## PROBLEM DESCRIPTION
Filter the entries for the string "with". Copy each line that has it.

Data excerpts:
━━━━━━
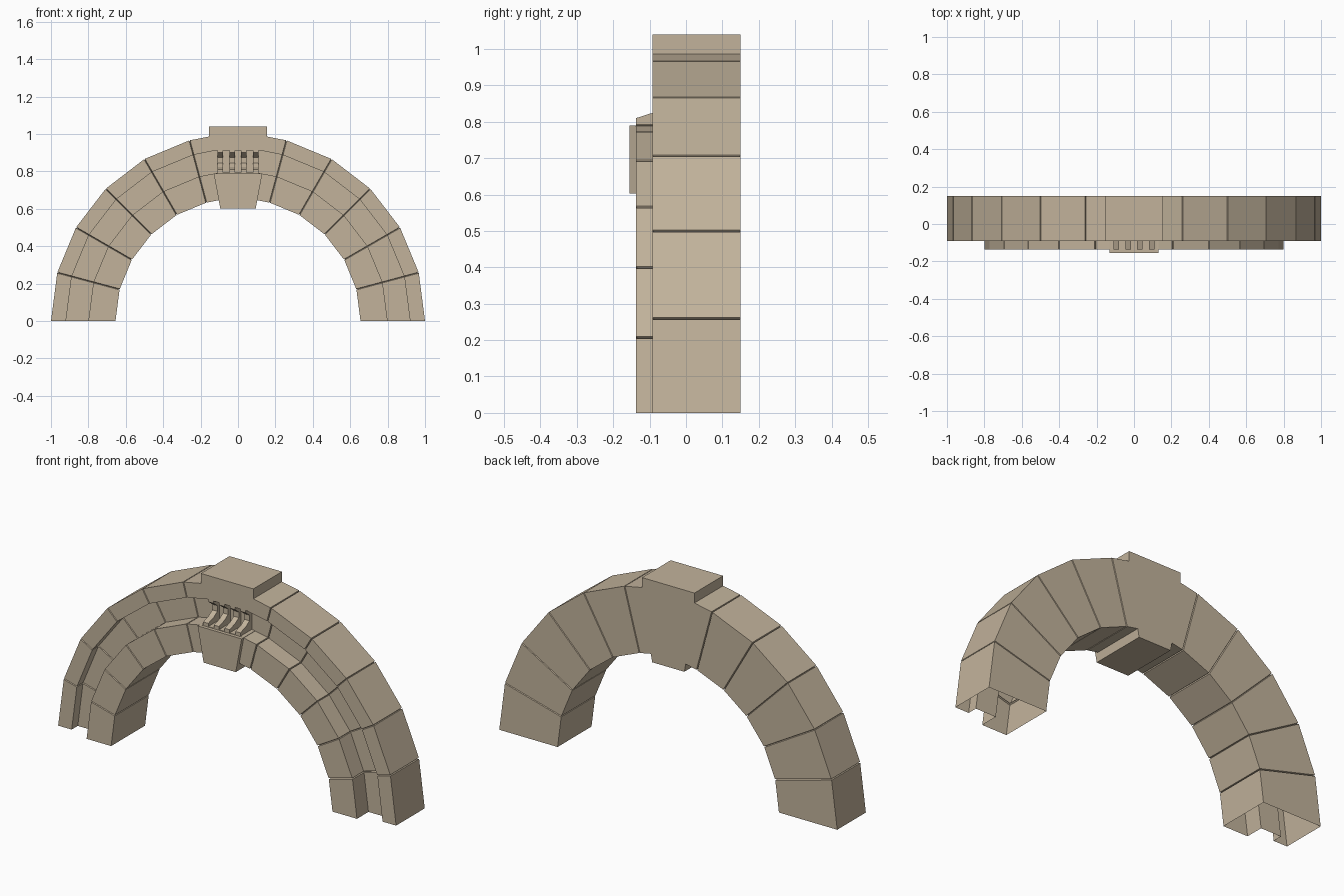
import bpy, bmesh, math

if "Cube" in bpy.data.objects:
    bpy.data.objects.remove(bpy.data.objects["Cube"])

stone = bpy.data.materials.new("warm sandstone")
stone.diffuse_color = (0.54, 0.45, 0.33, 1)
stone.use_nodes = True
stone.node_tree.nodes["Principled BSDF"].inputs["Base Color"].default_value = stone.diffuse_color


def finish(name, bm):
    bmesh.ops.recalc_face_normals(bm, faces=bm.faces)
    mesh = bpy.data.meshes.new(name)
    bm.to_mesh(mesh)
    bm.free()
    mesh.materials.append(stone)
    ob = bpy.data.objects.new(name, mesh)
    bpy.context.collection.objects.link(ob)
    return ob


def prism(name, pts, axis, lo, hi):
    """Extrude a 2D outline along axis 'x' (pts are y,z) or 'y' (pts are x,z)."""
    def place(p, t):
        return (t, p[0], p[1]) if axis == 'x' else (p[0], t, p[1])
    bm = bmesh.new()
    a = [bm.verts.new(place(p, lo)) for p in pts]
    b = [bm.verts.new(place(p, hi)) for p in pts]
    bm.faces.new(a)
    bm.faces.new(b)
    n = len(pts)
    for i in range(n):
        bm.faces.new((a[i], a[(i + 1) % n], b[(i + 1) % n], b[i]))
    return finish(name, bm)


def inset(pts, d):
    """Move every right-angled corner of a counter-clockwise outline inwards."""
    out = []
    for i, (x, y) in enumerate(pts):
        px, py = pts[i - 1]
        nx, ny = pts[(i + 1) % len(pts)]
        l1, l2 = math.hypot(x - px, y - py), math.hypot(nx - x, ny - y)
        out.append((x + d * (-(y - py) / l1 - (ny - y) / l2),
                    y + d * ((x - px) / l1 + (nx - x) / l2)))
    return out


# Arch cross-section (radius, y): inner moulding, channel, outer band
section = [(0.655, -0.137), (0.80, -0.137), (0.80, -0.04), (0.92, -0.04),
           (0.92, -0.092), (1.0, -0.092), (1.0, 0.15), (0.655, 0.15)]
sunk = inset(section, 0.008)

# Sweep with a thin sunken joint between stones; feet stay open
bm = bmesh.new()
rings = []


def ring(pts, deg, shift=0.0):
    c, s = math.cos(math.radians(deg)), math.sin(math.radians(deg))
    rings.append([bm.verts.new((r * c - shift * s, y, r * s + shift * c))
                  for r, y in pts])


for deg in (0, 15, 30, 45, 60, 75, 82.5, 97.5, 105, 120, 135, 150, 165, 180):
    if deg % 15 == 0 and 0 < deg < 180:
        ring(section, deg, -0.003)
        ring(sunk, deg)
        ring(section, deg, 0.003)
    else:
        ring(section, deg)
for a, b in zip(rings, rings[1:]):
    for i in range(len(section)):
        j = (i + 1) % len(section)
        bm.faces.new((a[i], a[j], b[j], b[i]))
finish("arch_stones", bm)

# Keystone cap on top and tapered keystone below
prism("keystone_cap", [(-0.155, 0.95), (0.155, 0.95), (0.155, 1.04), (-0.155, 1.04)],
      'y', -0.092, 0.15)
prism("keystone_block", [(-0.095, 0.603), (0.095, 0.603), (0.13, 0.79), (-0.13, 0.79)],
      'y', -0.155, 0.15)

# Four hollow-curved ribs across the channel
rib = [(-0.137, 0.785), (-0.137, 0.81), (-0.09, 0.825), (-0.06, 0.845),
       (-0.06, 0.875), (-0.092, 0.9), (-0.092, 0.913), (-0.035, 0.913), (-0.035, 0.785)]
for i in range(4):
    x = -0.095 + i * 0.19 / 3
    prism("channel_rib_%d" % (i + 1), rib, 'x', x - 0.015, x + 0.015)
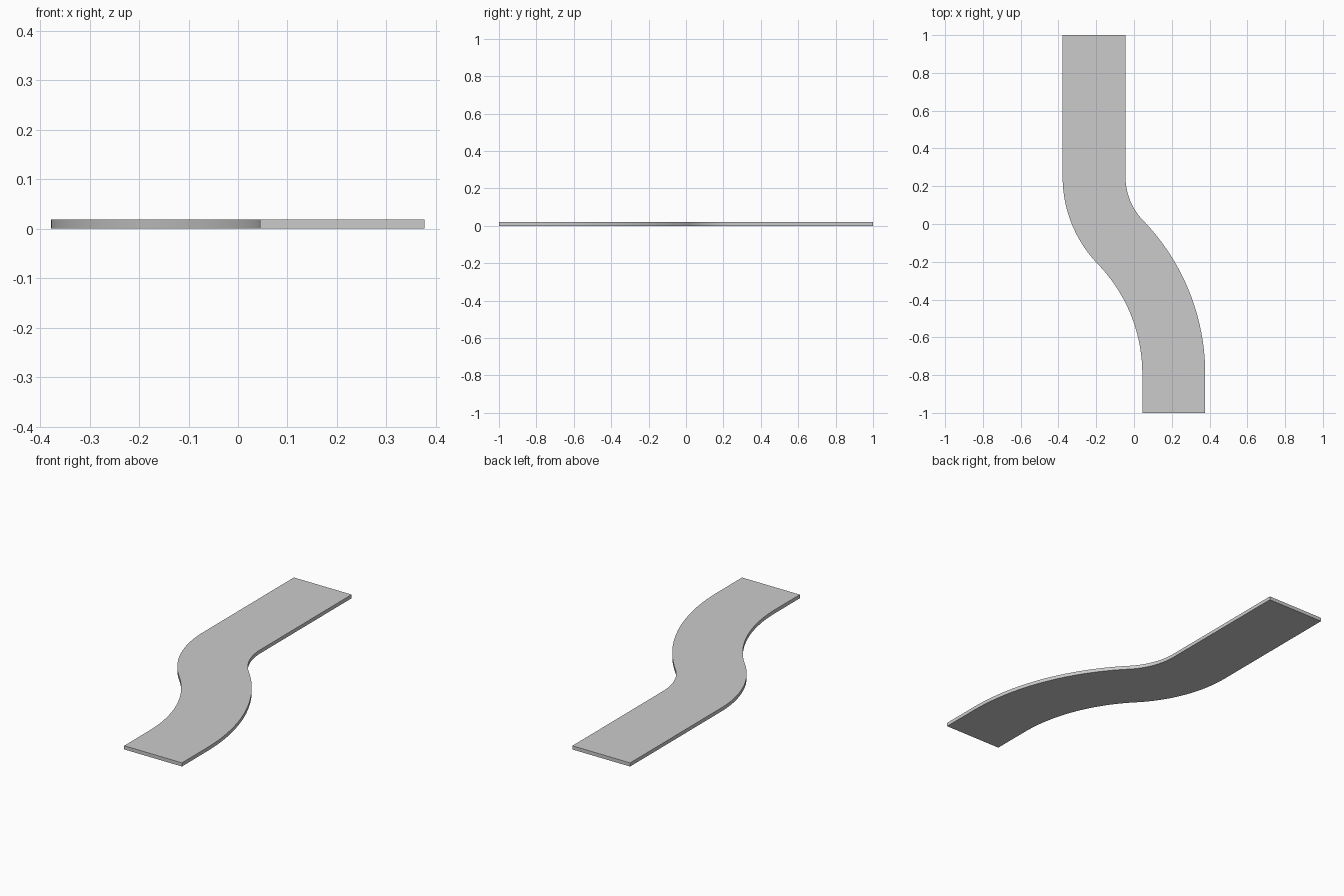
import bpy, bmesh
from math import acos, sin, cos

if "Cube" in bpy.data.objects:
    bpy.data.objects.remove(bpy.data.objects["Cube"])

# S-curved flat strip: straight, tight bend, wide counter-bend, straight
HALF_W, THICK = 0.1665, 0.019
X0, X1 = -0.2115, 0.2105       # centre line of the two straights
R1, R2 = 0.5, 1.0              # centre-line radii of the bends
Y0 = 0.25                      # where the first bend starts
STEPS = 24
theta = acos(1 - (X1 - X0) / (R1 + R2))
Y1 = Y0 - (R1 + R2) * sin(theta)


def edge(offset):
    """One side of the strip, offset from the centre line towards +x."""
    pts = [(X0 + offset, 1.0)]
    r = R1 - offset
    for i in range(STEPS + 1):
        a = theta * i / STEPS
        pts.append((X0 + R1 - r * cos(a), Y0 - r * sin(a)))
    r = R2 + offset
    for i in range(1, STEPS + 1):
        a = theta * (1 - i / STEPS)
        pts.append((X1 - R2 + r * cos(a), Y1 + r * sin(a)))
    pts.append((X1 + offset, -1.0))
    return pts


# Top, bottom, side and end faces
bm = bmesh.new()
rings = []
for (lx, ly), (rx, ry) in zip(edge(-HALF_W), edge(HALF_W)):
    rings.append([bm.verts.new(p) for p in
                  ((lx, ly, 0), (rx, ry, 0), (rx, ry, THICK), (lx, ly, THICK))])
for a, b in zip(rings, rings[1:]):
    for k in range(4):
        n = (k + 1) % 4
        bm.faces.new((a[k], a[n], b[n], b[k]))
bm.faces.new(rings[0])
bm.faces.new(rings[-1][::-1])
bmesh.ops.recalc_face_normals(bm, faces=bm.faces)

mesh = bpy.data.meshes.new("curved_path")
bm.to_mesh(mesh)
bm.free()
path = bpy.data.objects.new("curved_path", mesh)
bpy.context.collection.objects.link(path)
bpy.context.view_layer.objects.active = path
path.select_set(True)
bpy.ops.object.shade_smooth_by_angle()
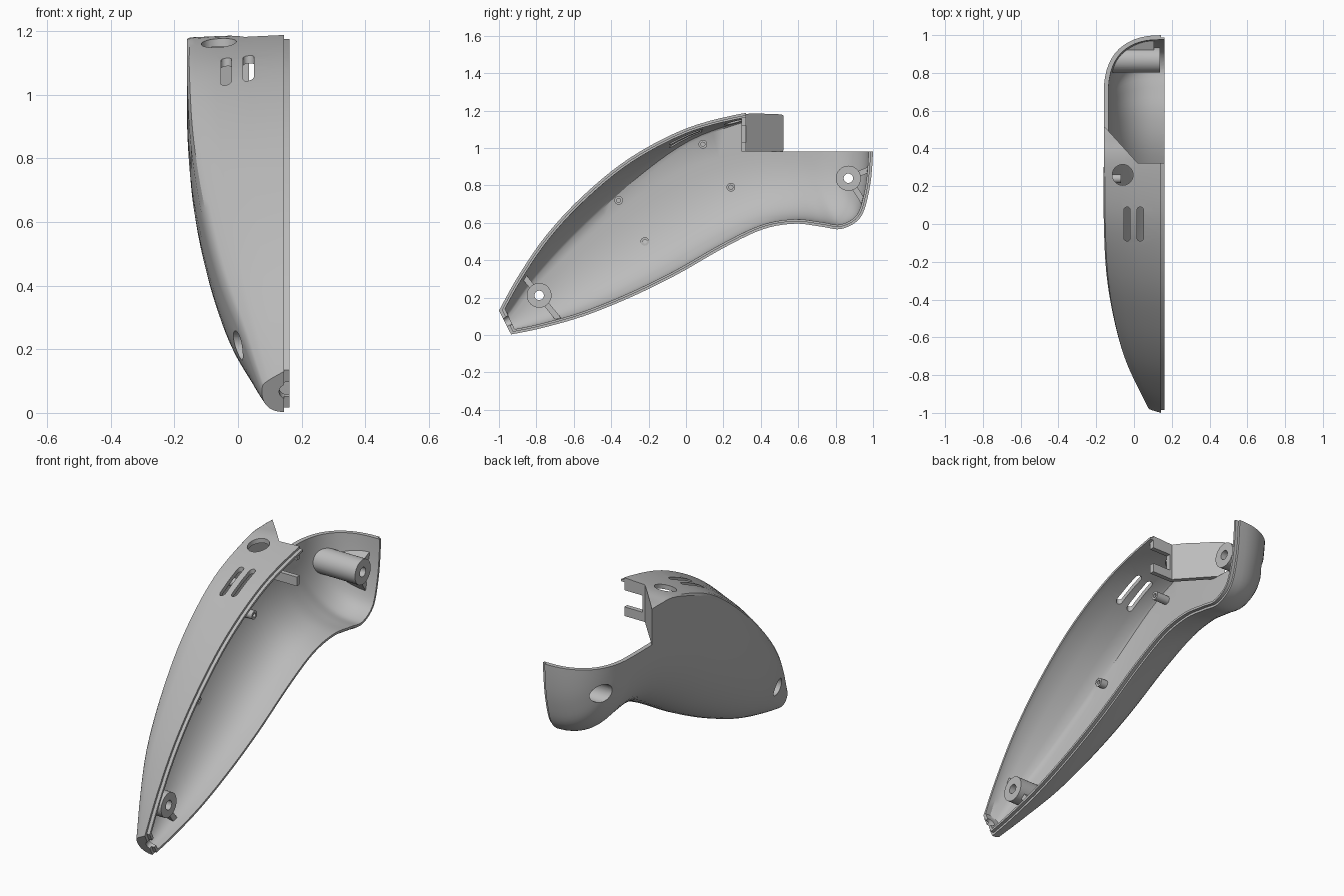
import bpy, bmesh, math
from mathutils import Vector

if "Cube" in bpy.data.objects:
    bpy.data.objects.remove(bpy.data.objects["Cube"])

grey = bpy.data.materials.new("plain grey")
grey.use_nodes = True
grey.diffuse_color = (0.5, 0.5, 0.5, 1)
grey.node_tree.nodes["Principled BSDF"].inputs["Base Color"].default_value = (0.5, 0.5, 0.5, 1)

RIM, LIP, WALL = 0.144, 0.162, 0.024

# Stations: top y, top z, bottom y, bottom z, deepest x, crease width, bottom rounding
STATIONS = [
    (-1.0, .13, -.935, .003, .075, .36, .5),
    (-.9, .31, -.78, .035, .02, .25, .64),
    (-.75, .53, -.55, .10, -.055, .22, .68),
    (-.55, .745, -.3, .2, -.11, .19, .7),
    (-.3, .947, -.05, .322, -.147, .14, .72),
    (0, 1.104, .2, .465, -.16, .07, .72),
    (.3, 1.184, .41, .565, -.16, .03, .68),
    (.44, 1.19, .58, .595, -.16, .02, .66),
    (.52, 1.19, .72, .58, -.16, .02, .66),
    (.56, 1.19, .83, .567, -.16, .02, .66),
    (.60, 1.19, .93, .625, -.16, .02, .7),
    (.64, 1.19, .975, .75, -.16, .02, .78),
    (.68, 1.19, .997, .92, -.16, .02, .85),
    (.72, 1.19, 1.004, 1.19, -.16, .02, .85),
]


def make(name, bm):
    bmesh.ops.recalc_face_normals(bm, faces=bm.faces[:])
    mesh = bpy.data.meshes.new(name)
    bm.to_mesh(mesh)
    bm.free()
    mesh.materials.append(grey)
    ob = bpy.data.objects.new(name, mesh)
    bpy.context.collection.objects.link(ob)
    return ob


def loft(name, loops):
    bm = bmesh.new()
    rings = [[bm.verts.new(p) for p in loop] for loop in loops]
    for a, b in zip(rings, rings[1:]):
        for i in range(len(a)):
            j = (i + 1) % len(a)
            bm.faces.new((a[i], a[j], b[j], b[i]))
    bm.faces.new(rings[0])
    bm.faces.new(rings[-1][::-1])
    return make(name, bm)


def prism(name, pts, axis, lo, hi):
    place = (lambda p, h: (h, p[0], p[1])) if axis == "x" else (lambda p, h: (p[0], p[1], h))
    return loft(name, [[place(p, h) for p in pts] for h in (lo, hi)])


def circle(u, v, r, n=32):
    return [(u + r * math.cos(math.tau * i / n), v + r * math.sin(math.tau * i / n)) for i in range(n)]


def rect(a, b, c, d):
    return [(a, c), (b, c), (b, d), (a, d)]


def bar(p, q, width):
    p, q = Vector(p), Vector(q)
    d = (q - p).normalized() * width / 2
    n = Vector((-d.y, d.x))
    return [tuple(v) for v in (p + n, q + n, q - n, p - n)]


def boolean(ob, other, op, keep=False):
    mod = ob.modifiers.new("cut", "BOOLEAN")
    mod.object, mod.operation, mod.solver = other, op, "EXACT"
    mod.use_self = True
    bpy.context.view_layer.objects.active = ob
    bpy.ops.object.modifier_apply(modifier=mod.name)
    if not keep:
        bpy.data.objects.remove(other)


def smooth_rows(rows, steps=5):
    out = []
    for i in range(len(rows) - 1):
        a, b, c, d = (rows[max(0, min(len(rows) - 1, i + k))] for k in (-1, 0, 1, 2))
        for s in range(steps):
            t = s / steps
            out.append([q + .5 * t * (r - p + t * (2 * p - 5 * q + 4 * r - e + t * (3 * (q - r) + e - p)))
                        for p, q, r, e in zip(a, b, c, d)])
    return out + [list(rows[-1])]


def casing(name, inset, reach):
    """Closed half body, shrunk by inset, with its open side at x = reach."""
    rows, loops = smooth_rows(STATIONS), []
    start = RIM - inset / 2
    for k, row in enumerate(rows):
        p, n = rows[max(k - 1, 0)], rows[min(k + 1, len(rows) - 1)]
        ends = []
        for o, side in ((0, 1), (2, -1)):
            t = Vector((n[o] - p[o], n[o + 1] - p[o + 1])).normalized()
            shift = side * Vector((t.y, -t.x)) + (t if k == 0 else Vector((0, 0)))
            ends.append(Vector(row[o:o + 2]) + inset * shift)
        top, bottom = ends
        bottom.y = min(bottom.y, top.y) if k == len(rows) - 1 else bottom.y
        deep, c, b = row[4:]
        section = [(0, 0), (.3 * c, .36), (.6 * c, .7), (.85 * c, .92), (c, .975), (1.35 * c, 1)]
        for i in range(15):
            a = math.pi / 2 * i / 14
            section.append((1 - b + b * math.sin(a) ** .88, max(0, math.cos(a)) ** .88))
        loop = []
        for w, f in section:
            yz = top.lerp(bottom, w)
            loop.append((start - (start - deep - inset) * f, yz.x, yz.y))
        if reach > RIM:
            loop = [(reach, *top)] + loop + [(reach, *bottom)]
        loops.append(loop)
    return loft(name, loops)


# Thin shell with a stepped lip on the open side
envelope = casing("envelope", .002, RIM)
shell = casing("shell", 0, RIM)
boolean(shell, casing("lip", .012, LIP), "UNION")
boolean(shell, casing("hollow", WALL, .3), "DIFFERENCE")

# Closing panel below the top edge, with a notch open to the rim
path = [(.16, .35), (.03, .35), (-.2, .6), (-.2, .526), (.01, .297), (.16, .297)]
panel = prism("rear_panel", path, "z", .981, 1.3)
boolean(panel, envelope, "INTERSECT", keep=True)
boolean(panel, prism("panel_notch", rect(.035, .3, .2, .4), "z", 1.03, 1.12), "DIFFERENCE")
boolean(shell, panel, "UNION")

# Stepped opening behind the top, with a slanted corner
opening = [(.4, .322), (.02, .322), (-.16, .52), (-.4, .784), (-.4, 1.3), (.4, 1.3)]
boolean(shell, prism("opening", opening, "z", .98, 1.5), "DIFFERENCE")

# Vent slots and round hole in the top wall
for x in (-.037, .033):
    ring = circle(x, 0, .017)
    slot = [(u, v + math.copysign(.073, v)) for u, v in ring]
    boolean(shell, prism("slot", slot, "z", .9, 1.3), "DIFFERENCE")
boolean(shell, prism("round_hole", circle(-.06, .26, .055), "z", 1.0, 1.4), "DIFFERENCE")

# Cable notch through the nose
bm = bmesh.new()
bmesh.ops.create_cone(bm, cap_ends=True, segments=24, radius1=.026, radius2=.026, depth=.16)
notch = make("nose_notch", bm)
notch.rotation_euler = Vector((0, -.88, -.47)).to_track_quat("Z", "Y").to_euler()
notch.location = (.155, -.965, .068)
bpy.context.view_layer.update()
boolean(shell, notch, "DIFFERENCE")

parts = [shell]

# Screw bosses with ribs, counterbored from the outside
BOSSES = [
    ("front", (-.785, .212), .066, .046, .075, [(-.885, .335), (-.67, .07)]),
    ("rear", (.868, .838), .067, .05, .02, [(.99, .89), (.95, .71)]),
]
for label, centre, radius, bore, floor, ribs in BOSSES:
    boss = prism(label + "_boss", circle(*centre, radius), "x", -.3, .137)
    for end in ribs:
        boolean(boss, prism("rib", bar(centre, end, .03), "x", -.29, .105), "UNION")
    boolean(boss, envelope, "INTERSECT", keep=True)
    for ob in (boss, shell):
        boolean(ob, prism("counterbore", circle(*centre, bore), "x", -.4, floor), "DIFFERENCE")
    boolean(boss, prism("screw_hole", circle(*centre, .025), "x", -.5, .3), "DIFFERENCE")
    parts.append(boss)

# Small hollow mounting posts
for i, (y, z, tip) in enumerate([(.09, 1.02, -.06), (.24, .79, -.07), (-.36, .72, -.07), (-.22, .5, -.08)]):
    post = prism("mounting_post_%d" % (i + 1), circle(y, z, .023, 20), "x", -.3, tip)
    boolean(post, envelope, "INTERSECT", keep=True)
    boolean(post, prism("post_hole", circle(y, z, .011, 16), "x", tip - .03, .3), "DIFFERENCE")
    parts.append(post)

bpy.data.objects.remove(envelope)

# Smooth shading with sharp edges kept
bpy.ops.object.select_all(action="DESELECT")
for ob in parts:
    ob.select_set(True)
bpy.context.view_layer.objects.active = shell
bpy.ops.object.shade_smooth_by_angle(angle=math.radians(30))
━━━━━━
## TASK SOLUTION
# Sweep with a thin sunken joint between stones; feet stay open
    """Closed half body, shrunk by inset, with its open side at x = reach."""
# Thin shell with a stepped lip on the open side
# Closing panel below the top edge, with a notch open to the rim
# Stepped opening behind the top, with a slanted corner
# Screw bosses with ribs, counterbored from the outside
# Smooth shading with sharp edges kept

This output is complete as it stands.